━━ ENTRIES SHOWN

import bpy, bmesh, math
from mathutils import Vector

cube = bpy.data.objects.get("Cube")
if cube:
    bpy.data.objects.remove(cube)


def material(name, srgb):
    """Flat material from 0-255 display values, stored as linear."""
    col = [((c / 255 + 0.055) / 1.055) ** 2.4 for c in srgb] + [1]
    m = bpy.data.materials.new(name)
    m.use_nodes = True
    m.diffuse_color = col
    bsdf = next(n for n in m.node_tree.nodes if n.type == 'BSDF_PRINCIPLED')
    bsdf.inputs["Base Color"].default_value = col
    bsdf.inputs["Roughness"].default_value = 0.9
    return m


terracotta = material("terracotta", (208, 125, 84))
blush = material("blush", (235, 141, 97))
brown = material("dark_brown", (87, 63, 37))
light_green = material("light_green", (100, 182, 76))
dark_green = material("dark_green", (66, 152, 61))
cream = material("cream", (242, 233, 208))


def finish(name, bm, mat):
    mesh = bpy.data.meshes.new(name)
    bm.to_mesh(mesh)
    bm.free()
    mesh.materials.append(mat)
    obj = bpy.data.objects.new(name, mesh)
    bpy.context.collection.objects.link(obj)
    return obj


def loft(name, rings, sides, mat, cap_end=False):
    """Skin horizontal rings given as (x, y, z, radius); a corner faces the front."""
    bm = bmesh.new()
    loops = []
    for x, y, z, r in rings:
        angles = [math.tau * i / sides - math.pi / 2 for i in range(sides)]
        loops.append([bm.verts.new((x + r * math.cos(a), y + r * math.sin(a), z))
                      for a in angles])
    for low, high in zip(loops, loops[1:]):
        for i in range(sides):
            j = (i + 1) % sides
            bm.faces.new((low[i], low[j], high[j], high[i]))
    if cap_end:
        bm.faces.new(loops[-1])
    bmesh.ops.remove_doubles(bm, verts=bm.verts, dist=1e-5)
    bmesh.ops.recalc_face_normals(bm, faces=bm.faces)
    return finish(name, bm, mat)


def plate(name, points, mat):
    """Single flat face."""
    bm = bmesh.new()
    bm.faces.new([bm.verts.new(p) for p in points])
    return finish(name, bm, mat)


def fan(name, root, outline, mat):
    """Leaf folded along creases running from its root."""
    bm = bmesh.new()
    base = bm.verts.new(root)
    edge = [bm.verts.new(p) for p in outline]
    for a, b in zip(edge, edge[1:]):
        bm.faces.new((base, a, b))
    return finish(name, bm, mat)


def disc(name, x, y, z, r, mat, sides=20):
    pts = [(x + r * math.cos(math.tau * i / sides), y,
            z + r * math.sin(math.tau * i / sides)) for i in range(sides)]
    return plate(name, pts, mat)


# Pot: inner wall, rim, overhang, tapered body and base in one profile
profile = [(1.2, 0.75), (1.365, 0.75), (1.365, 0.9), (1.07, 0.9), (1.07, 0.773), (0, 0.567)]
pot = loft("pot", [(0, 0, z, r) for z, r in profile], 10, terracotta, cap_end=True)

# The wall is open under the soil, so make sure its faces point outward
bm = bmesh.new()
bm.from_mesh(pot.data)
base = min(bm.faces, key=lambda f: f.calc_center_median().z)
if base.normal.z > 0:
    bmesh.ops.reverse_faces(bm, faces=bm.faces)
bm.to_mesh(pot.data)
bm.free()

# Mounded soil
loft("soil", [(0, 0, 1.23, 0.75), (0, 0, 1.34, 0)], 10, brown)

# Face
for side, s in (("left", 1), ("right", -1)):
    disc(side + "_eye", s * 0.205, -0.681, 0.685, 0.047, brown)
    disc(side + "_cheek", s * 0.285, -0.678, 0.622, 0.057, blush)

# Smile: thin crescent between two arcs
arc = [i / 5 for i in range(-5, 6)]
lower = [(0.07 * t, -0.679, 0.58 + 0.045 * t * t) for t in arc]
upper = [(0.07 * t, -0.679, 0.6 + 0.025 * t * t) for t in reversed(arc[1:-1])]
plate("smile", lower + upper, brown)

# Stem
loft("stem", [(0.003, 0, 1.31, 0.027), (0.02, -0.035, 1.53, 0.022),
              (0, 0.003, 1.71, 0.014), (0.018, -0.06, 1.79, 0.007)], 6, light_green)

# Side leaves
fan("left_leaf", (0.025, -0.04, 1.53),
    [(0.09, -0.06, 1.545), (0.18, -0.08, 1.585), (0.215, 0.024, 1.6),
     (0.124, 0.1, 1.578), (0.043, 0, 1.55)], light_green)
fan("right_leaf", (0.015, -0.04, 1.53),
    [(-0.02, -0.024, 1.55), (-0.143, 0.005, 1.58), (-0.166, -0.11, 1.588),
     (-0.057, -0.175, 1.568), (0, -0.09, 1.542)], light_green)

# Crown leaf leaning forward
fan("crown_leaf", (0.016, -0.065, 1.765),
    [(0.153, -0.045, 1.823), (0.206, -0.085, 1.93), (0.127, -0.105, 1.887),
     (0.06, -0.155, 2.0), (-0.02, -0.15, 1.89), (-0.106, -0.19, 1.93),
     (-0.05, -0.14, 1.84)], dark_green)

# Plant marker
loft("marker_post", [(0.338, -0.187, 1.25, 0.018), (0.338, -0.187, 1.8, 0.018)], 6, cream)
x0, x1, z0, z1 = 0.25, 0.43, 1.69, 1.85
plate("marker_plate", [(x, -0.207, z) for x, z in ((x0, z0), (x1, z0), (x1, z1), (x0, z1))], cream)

━━━━

TASK GOAL
Which of the lines in the material carry the string "faces"? Pull them out.

OUTPUT FOR THIS TASK
    """Skin horizontal rings given as (x, y, z, radius); a corner faces the front."""
            bm.faces.new((low[i], low[j], high[j], high[i]))
        bm.faces.new(loops[-1])
    bmesh.ops.recalc_face_normals(bm, faces=bm.faces)
    bm.faces.new([bm.verts.new(p) for p in points])
        bm.faces.new((base, a, b))
# The wall is open under the soil, so make sure its faces point outward
base = min(bm.faces, key=lambda f: f.calc_center_median().z)
    bmesh.ops.reverse_faces(bm, faces=bm.faces)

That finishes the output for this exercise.